Writers are often challenged by the details of producing singular and possessive forms, but dealing with less common possessive variations can be downright vexing. Here are guidelines about additional possessive constructions.
English syntax is flexible, enabling writers to shape a given sentence in various ways, and we should take advantage of this lack of rigidity to enhance the impact of our statements. Here are several sentences that benefit from rearrangement.
Do you employ a serial comma — the final comma in a sentence such as “I bought one apple, two bananas, and three oranges”?
A clause is a statement or a question that generally consists of a subject and a verb phrase and constitutes a complete thought. Sentences can consist of a single clause, but they often include two: a main, or independent, clause and a subordinate, or dependent, clause.
A recent Craigslist job posting invites readers to apply to write twenty or more 1,000-word online-marketing articles per week. The pay rate? Twenty dollars per article to start, thirty dollars each after the first ten articles, and forty or fifty dollars apiece after a couple of weeks.

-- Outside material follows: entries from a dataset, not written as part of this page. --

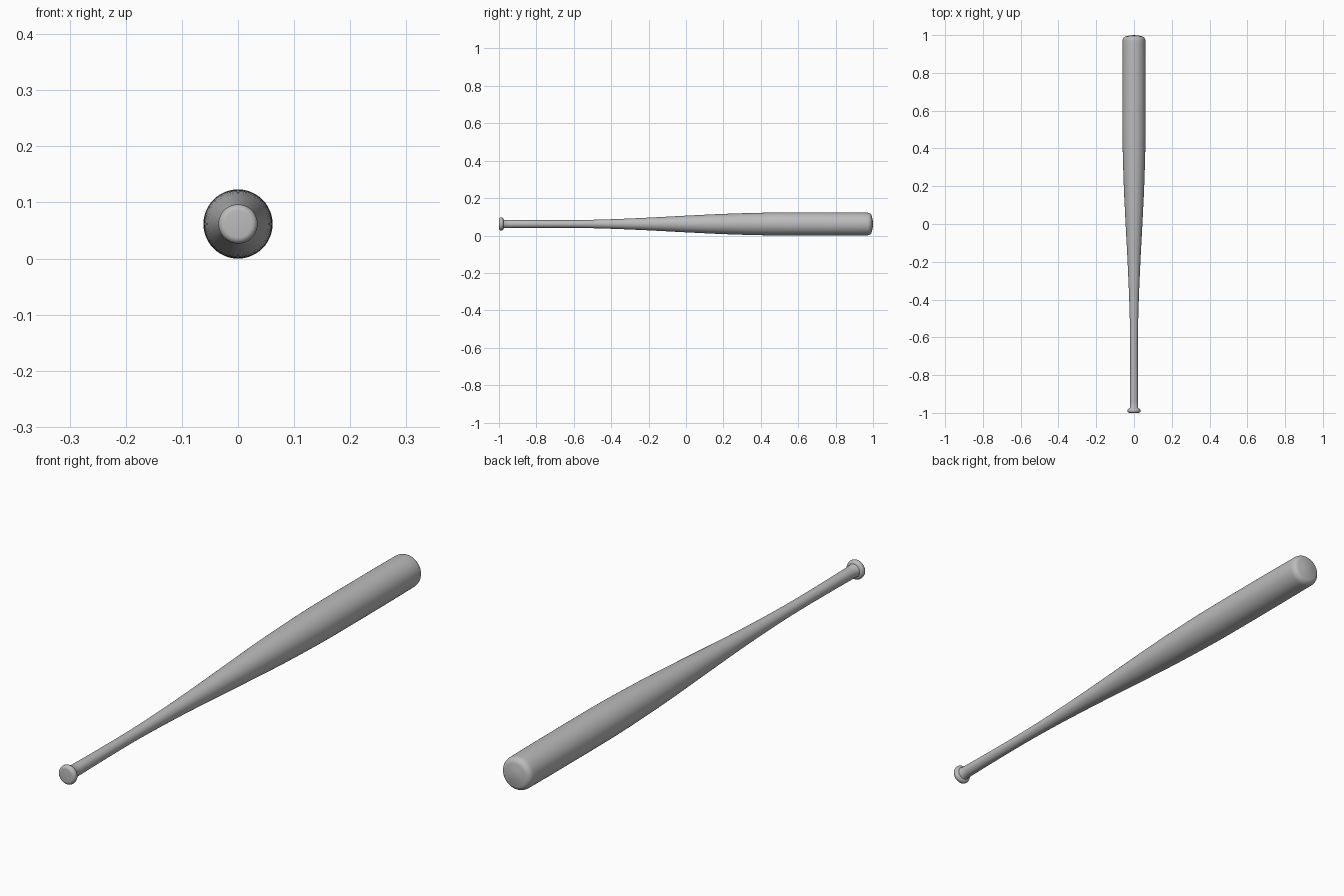
import bpy
import bmesh
import math
from mathutils import Vector, Matrix

SEGMENTS = 48
AXIS_HEIGHT = 0.0615

cube = bpy.data.objects.get("Cube")
if cube:
    bpy.data.objects.remove(cube, do_unlink=True)

grey = bpy.data.materials.new("plain grey")
grey.use_nodes = True
colour = (0.5, 0.5, 0.5, 1)
grey.diffuse_color = colour
grey.node_tree.nodes["Principled BSDF"].inputs["Base Color"].default_value = colour


def smooth_path(points, steps=4):
    """Catmull-Rom curve through the profile points."""
    p = [points[0]] + points + [points[-1]]
    out = []
    for a, b, c, d in zip(p, p[1:], p[2:], p[3:]):
        for i in range(steps):
            t = i / steps
            out.append(tuple(
                0.5 * (2 * v + (w - u) * t + (2 * u - 5 * v + 4 * w - x) * t ** 2
                       + (3 * v - u - 3 * w + x) * t ** 3)
                for u, v, w, x in zip(a, b, c, d)))
    return out + [points[-1]]


def arc(y, r, ry, rr, start, end, steps=6):
    """Elliptical corner of a profile, angles measured from outward to +y."""
    angles = [math.radians(start + (end - start) * i / steps) for i in range(steps + 1)]
    return [(y + ry * math.sin(a), r + rr * math.cos(a)) for a in angles]


def lathe(name, profile):
    """Turn a (y, radius) profile around the long axis."""
    bm = bmesh.new()
    verts = [bm.verts.new((r, y, 0)) for y, r in profile]
    edges = [bm.edges.new(pair) for pair in zip(verts, verts[1:])]
    bmesh.ops.spin(bm, geom=verts + edges, cent=Vector(), axis=(0, 1, 0),
                   angle=math.tau, steps=SEGMENTS)
    bmesh.ops.remove_doubles(bm, verts=bm.verts, dist=0.00001)
    bmesh.ops.recalc_face_normals(bm, faces=bm.faces)
    bmesh.ops.transform(bm, matrix=Matrix.Translation((0, 0, AXIS_HEIGHT)), verts=bm.verts)
    mesh = bpy.data.meshes.new(name)
    bm.to_mesh(mesh)
    bm.free()
    mesh.materials.append(grey)
    obj = bpy.data.objects.new(name, mesh)
    bpy.context.collection.objects.link(obj)
    bpy.ops.object.select_all(action="DESELECT")
    obj.select_set(True)
    bpy.context.view_layer.objects.active = obj
    bpy.ops.object.shade_smooth_by_angle(angle=math.radians(40))
    return obj


# Rounded knob, slim handle, long taper and barrel in one turned piece
knob = [(-1, 0)] + arc(-0.988, 0.024, 0.012, 0.011, -90, 90, 10)
shaft = smooth_path([(-0.974, 0.0225), (-0.8, 0.0205), (-0.6, 0.0205), (-0.4, 0.0255),
                     (-0.2, 0.034), (0, 0.0445), (0.2, 0.054), (0.4, 0.06),
                     (0.55, 0.0615), (0.8, 0.0615), (0.97, 0.0605)])
tip = arc(0.97, 0.0385, 0.024, 0.022, 15, 90) + [(0.998, 0.025), (1, 0)]
lathe("bat", knob + shaft + tip)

Our culture’s attitude toward age is reflected in the often-pejorative meanings of words synonymous with old and old-fashioned, though some are neutral or even reverent. Here are forty-five words that refer to people, places, and things that are, or are considered, old or old-fashioned. (Unrelated senses are also listed.)
Do you have something in writing you’d like to share with the world? Not a complete book manuscript, perhaps, but musings of a concise nature? Perhaps you like to explain things, or share your opinion, or tell a story or write humorous pieces.
Here are several readers’ queries about various aspects of tense, and my responses.
A comma is a versatile punctuation mark, serving ten basic functions. Here’s an enumeration, with examples.
Among lists of parts of speech, you may see an unfamiliar word among nouns, verbs, conjunctions, and the other usual suspects. What’s a determiner?
One of the oddities of the English language is that though many words have multiple synonyms, and we have words for many things we rarely refer to, one of the most ubiquitous concepts in American society has no name: There’s no ideal term for an unmarried party in a romantic relationship.
Some words, in a class called capitonyms, have distinct meanings or senses when they are capitalized as opposed to generic senses. Writers should take care to render these words as appropriate to the context.